We report the results of analysis and interpretation of 19,278 predrilling groundwater samples from water wells in the Appalachian Basin for dissolved methane collected from 2009 to 2012 (11,309 samples from northeastern Pennsylvania and 7969 samples from a western area that included north-central West Virginia, eastern Ohio, and southwestern Pennsylvania). We evaluate how concentrations of dissolved methane relate to geology, topographic position, well depth, groundwater circulation pathways, and hydrochemical facies. This data set, the most comprehensive to date for this part of the Appalachian Basin, shows 22.9% of predrilling samples naturally exceed the analytical detection limit for dissolved methaneof0.026 mg/Linnortheast Pennsylvania, and 24.8% exceed the analytical detection limit of 0.026 mg/L in the western area. The concentration of dissolved methane broadly relates to the waterbearing geological unit penetrated by the water well, the hydrochemical facies (e.g., Na-Cl, Na-HCO3, or Ca-HCO3 groundwater type), whether the water well is found in a valley or an upland location, whether the water well intersects restricted or confined saline zones, and where the well is completed within the groundwater circulation pathways.
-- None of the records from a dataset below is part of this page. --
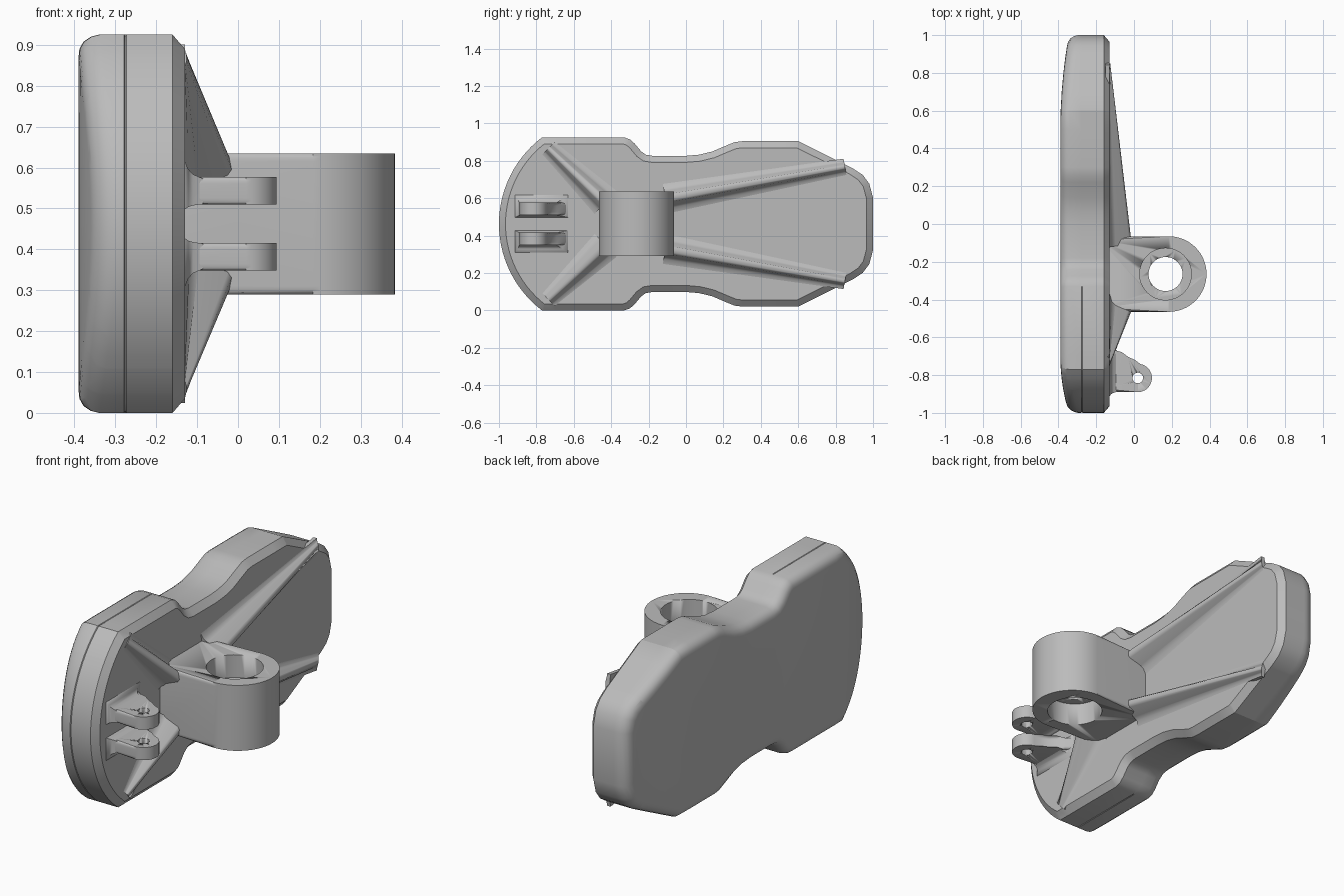
import bpy, bmesh
from math import sin, cos, pi, radians
from mathutils import Vector

if "Cube" in bpy.data.objects:
    bpy.data.objects.remove(bpy.data.objects["Cube"], do_unlink=True)

MID = 0.4625      # height of the symmetry plane
FACE = -0.13      # x of the ribbed face

grey = bpy.data.materials.new("light grey")
grey.use_nodes = True
grey.diffuse_color = (0.5, 0.5, 0.5, 1)
grey.node_tree.nodes["Principled BSDF"].inputs["Base Color"].default_value = (0.5, 0.5, 0.5, 1)


def finish(bm, name, angle=35):
    bmesh.ops.recalc_face_normals(bm, faces=bm.faces)
    mesh = bpy.data.meshes.new(name)
    bm.to_mesh(mesh)
    bm.free()
    mesh.materials.append(grey)
    ob = bpy.data.objects.new(name, mesh)
    bpy.context.collection.objects.link(ob)
    activate(ob)
    bpy.ops.object.shade_smooth_by_angle(angle=radians(angle))
    return ob


def activate(ob):
    bpy.ops.object.select_all(action='DESELECT')
    ob.select_set(True)
    bpy.context.view_layer.objects.active = ob


def loft(rings):
    """Skin a list of equal closed rings and cap both ends."""
    bm = bmesh.new()
    vs = [[bm.verts.new(p) for p in ring] for ring in rings]
    n = len(vs[0])
    for a, b in zip(vs, vs[1:]):
        for i in range(n):
            j = (i + 1) % n
            bm.faces.new((a[i], a[j], b[j], b[i]))
    bm.faces.new(vs[0])
    bm.faces.new(vs[-1])
    return bm


def inset(pts, d):
    """Mitred inward offset of a clockwise outline."""
    out = []
    for i, p in enumerate(pts):
        e1 = (p - pts[i - 1]).normalized()
        e2 = (pts[(i + 1) % len(pts)] - p).normalized()
        n1, n2 = Vector((e1.y, -e1.x)), Vector((e2.y, -e2.x))
        out.append(p + (n1 + n2) * d / (1 + n1.dot(n2)))
    return out


def arc(cx, cy, r, a0, a1, n):
    return [(cx + r * cos(radians(a0 + (a1 - a0) * i / n)),
             cy + r * sin(radians(a0 + (a1 - a0) * i / n))) for i in range(n + 1)]


def prism(outline, z0, z1, name, bevel):
    """Extrude an xy outline upwards and round its rims."""
    bm = loft([[(x, y, z) for x, y in outline] for z in (z0, z1)])
    rims = [e for e in bm.edges if abs(e.verts[0].co.z - e.verts[1].co.z) < 1e-5]
    bmesh.ops.bevel(bm, geom=rims, offset=bevel, segments=4, profile=0.5, affect='EDGES')
    return finish(bm, name)


def drill(ob, x, y, z0, z1, r):
    bm = loft([[(px, py, z) for px, py in arc(x, y, r, 0, 352.5, 47)] for z in (z0, z1)])
    cutter = finish(bm, "hole_cutter")
    cutter.hide_render = True
    mod = ob.modifiers.new("hole", 'BOOLEAN')
    mod.operation, mod.solver, mod.object = 'DIFFERENCE', 'EXACT', cutter
    activate(ob)
    bpy.ops.object.modifier_apply(modifier=mod.name)
    bpy.data.objects.remove(cutter, do_unlink=True)


# Body plate: half outline in (y, height from the middle), mirrored
half = arc(-0.42, 0, 0.58, 180, 127.1, 14)
half += [(-0.33, .4625), (-0.3, .452), (-0.275, .43), (-0.24, .388), (-0.215, .37),
         (-0.18, .364), (0, .364), (0.07, .37), (0.14, .387), (0.22, .421), (0.26, .437),
         (0.3, .442), (0.6, .442), (0.89, .298), (0.945, .262), (0.98, .215), (1, .14)]
outline = [Vector(p) for p in half] + [Vector((y, -h)) for y, h in reversed(half[1:])]
rings = []
for x, d in ((FACE, .035), (-.16, 0), (-.273, 0), (-.276, .005), (-.279, 0), (-.34, 0),
             (-.36, .005), (-.378, .017), (-.388, .035), (-.39, .055)):
    ring = inset(outline, d)
    if x == -.276:      # parting groove only around the rounded nose
        ring = [q if q.x < -0.5 else p for p, q in zip(outline, ring)]
    rings.append([(x, p.x, p.y + MID) for p in ring])
bm = loft(rings)


def bow(y):
    if y > 0.5:
        return 0.045 * ((y - 0.5) / 0.5) ** 2
    return 0.045 * ((-0.7 - y) / 0.3) ** 2 if y < -0.7 else 0


# Slice the back so that its two ends can bow forward
for y in (-.93, -.88, -.82, -.76, -.7, .5, .6, .7, .8, .88):
    bmesh.ops.bisect_plane(bm, geom=bm.verts[:] + bm.edges[:] + bm.faces[:],
                           plane_co=(0, y, 0), plane_no=(0, 1, 0))
for v in bm.verts:
    if v.co.x < -0.3:
        v.co.x += bow(v.co.y)
finish(bm, "body_plate", 30)

# Pivot boss with a bore that is stepped from both sides
boss_shape = ([(-0.2, -0.465)] + arc(0.184, -0.265, 0.2, -90, 90, 32) + [(-0.2, -0.065)])
boss = prism(boss_shape, 0.29, 0.635, "pivot_boss", 0.02)
drill(boss, 0.167, -0.265, 0.2, 0.7, 0.09)
drill(boss, 0.167, -0.265, 0.515, 0.7, 0.137)
drill(boss, 0.167, -0.265, 0.2, 0.41, 0.137)


# Ribs: flared section, tapering from the boss down to the plate
def rib(name, start, end, side, h0, base, top):
    a = Vector((0, start[0], start[1] * side))
    b = Vector((0, end[0], end[1] * side))
    across = (b - a).cross(Vector((1, 0, 0))).normalized()
    section = [(-1, -.02), (-1, 0), (-.7, .1), (-.55, .28), (-.35, .9), (-.2, 1)]
    section += [(-w, h) for w, h in reversed(section)]
    rings = []
    for t in (0, 1):
        ring = []
        for w, h in section:
            half_w = (base + (top - base) * min(1, max(0, h))) * w
            height = h * (h0 * (1 - t) + 0.004 * t) if h > 0 else h
            p = a.lerp(b, t) + across * half_w * (1 - 0.45 * t)
            ring.append((FACE + height, p.y, p.z + MID))
        rings.append(ring)
    finish(loft(rings), name, 50)


for side, label in ((1, "upper"), (-1, "lower")):
    rib("front_rib_" + label, (-0.43, 0.115), (-0.735, 0.405), side, 0.125, 0.085, 0.06)
    rib("rear_rib_" + label, (-0.11, 0.135), (0.85, 0.305), side, 0.118, 0.08, 0.06)

    # Lug with a pin hole and a flared foot
    z0, z1 = sorted((MID + side * 0.047, MID + side * 0.114))
    shape = [(-0.16, -0.89)] + arc(0.02, -0.815, 0.075, -90, 80, 18)
    shape += [(0, -0.735), (-0.04, -0.717), (-0.075, -0.69), (-0.1, -0.66), (-0.16, -0.62)]
    lug = prism(shape, z0, z1, "lug_" + label, 0.016)
    drill(lug, 0.02, -0.815, 0.2, 0.7, 0.028)
    foot = []
    for x, g in ((-.14, .045), (FACE, .04), (-.122, .02), (-.11, .007), (-.085, -.004)):
        inner, outer = MID + side * (0.047 - max(g * .3, -.004)), MID + side * (0.114 + g)
        y0, y1 = -0.89 - g * .6, -0.69 + g * 1.5
        foot.append([(x, y0, inner), (x, y1, inner), (x, y1, outer), (x, y0, outer)])
    finish(loft(foot), "lug_foot_" + label, 50)
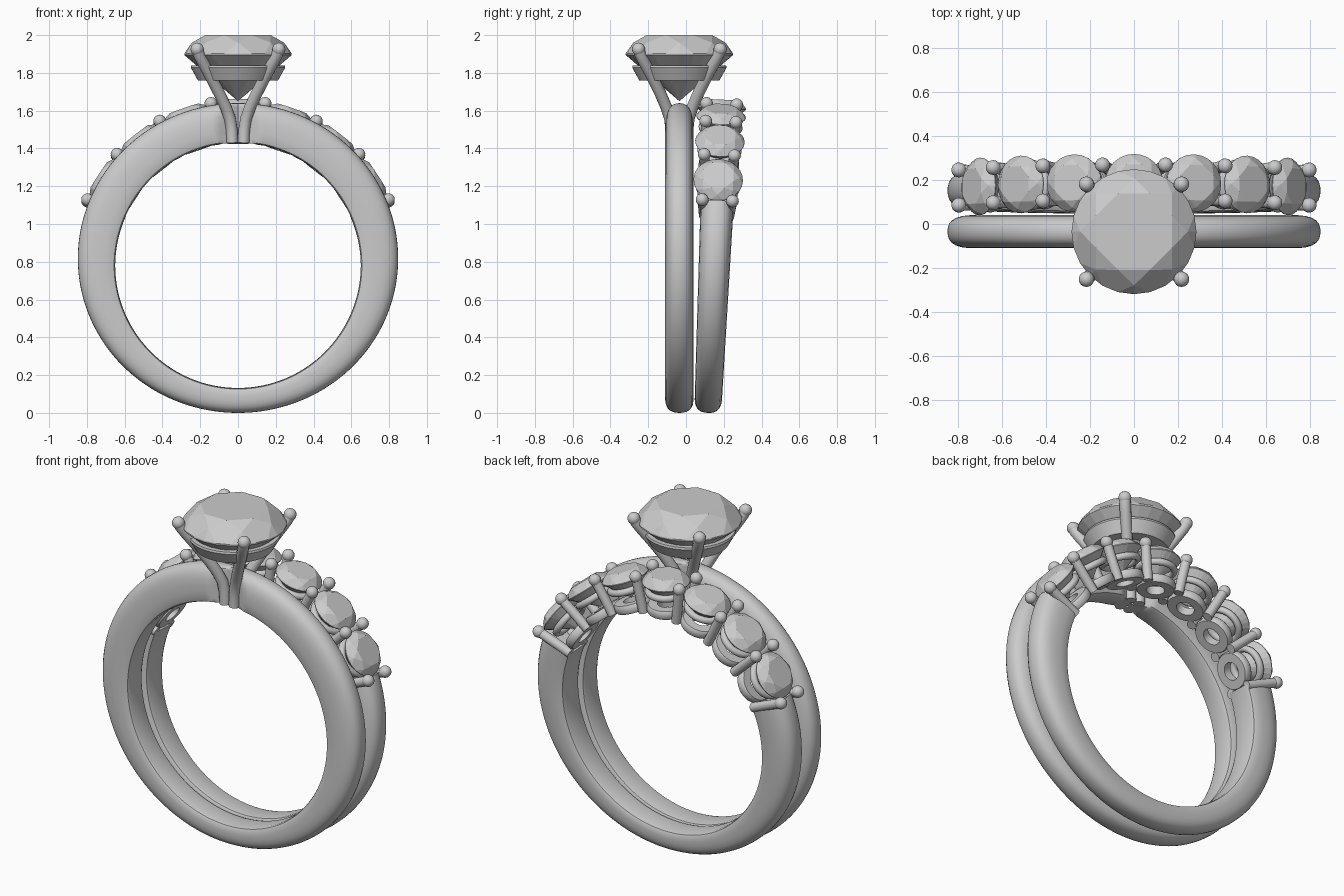
import bpy, bmesh
from math import sin, cos, pi, radians
from mathutils import Matrix, Vector

if "Cube" in bpy.data.objects:
    bpy.data.objects.remove(bpy.data.objects["Cube"])

CZ = 0.78                      # centre height of the finger hole
HEAD_Y = -0.035                # front ring centre plane


def finish(name, bm, mat=Matrix(), smooth=True):
    bmesh.ops.recalc_face_normals(bm, faces=bm.faces[:])
    me = bpy.data.meshes.new(name)
    bm.to_mesh(me)
    bm.free()
    if smooth:
        for p in me.polygons:
            p.use_smooth = True
        me.set_sharp_from_angle(angle=radians(40))
    ob = bpy.data.objects.new(name, me)
    ob.matrix_world = mat
    bpy.context.collection.objects.link(ob)
    return ob


def skin(bm, loops, closed):
    """Join equal-length closed loops into a tube."""
    rows = [[bm.verts.new(c) for c in lp] for lp in loops]
    n = len(rows[0])
    for i in range(len(rows) if closed else len(rows) - 1):
        a, b = rows[i], rows[(i + 1) % len(rows)]
        for j in range(n):
            bm.faces.new((a[j], a[(j + 1) % n], b[(j + 1) % n], b[j]))
    if not closed:
        bm.faces.new(rows[0])
        bm.faces.new(rows[-1])


def lathe(name, prof, mat, n=48):
    bm = bmesh.new()
    skin(bm, [[(r * cos(2 * pi * i / n), r * sin(2 * pi * i / n), z) for r, z in prof]
              for i in range(n)], True)
    return finish(name, bm, mat)


# half cross-section of the shank: (half-width fraction, thickness fraction)
HALF = [(0, 0), (.7, 0), (.88, .03), (.97, .12), (1, .3), (1, .48), (.95, .66), (.84, .8),
        (.68, .9), (.48, .96), (.25, .99), (0, 1)]
PROFILE = HALF + [(-u, t) for u, t in HALF[-2:0:-1]]


def shank(name, a0, a1, n, width, mat, closed=False, pinch=False):
    bm = bmesh.new()
    loops = []
    for i in range(n if closed else n + 1):
        a = a0 + (a1 - a0) * i / n
        ro = .847 + .04 * cos(a) - .027 * cos(a) ** 2
        lp = []
        for u, t in PROFILE:
            r = .65 + (ro - .65) * t
            x, y, z = r * sin(a), u * width(a), CZ + r * cos(a)
            if pinch and z > CZ:         # wedge cut towards the head
                lim = .012 + abs(x) * .53
                y = max(-lim, min(lim, y))
            lp.append((x, y, z))
        loops.append(lp)
    skin(bm, loops, closed)
    return finish(name, bm, mat)


def gem(name, r, crown, depth, mat):
    """Brilliant cut, girdle at local z = 0."""
    bm = bmesh.new()

    def ring(rad, z, n, off=0):
        for i in range(n):
            a = 2 * pi * (i + off) / n
            bm.verts.new((rad * cos(a), rad * sin(a), z))
    ring(.66 * r, crown, 8, .5)
    ring(.86 * r, crown * .6, 8)
    ring(r, .01 * r, 24)
    ring(r, -.02 * r, 24)
    ring(.5 * r, -depth * .52, 8, .5)
    bm.verts.new((0, 0, -depth))
    bmesh.ops.convex_hull(bm, input=bm.verts[:])
    bmesh.ops.dissolve_limit(bm, angle_limit=radians(1), verts=bm.verts[:], edges=bm.edges[:])
    return finish(name, bm, mat, smooth=False)


def prong(name, pts, rad, tip, mat, n=14):
    """Round wire through pts with a ball at its last point."""
    bm = bmesh.new()
    pts = [Vector(p) for p in pts]
    loops = []
    for i, p in enumerate(pts):
        d = (pts[min(i + 1, len(pts) - 1)] - pts[max(i - 1, 0)]).normalized()
        s = d.cross(Vector((0.3, 1, 0))).normalized()
        t = d.cross(s)
        loops.append([p + rad * (s * cos(2 * pi * k / n) + t * sin(2 * pi * k / n))
                      for k in range(n)])
    skin(bm, loops, False)
    bmesh.ops.create_uvsphere(bm, u_segments=16, v_segments=10, radius=tip,
                              matrix=Matrix.Translation(pts[-1]))
    return finish(name, bm, mat)


# front solitaire ring
head = Matrix.Translation((0, HEAD_Y, 0))
shank("solitaire_shank", 0, 2 * pi, 240, lambda a: .075, head, closed=True, pinch=True)
gem("centre_stone", .284, .1, .25, Matrix.Translation((0, HEAD_Y, 1.9)))
lathe("stone_seat", [(.215, 1.84), (.247, 1.84), (.25, 1.828), (.212, 1.76), (.14, 1.76)], head, 64)

# four claws curving up from the shank: (offset x, offset y, z)
CLAW = [(.03, .042, 1.43), (.033, .043, 1.5), (.043, .05, 1.56), (.065, .07, 1.62),
        (.098, .1, 1.69), (.15, .15, 1.79), (.188, .188, 1.86), (.208, .208, 1.9), (.216, .216, 1.925)]
for sx in (-1, 1):
    for sy in (-1, 1):
        prong("centre_claw", [(sx * x, sy * y, z) for x, y, z in CLAW], .031, .035, head)

# rear band, leaning slightly backwards
lean = Matrix.Translation((0, .115, 0)) @ Matrix.Rotation(-.045, 4, 'X')
END = radians(66)
shank("band_shank", END, 2 * pi - END, 150,
      lambda a: .083 + .011 * cos(a), lean)


def at(deg):
    return lean @ Matrix.Translation((0, 0, CZ)) @ Matrix.Rotation(radians(deg), 4, 'Y')


# seven stones, each with an upper gallery ring and a base washer
STEP = 19
for i in range(-3, 4):
    m = at(i * STEP)
    gem("band_stone", .131, .045, .125, m @ Matrix.Translation((0, 0, .835)))
    lathe("gallery_ring", [(.098 + .019 * cos(k * pi / 5), .775 + .02 * sin(k * pi / 5))
                           for k in range(10)], m, 40)
    lathe("base_washer", [(.05, .65), (.1, .65), (.107, .66), (.107, .69), (.1, .7), (.05, .7)], m, 40)

# shared pairs of prongs between the stones and at both ends
for k in range(8):
    m = at((k - 3.5) * STEP)
    for s in (-1, 1):
        prong("band_prong", [(0, s * .066, .655), (0, s * .072, .76), (0, s * .08, .868)],
              .027, .034, m)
Dissolved methane in shallow groundwater commonly occurs in sodium-dominated groundwater types (Na-Cl or Na-HCO3) and originates from the surrounding and underlying rocks or from deeper connate brines commonly found in valley settings at shallow depths in northeast Pennsylvania. A clear understanding of natural background conditions and natural variability must be considered when investigating water quality and stray gas complaints.
ASJC Scopus subject areas
- Environmental Science(all)
- Earth and Planetary Sciences(all)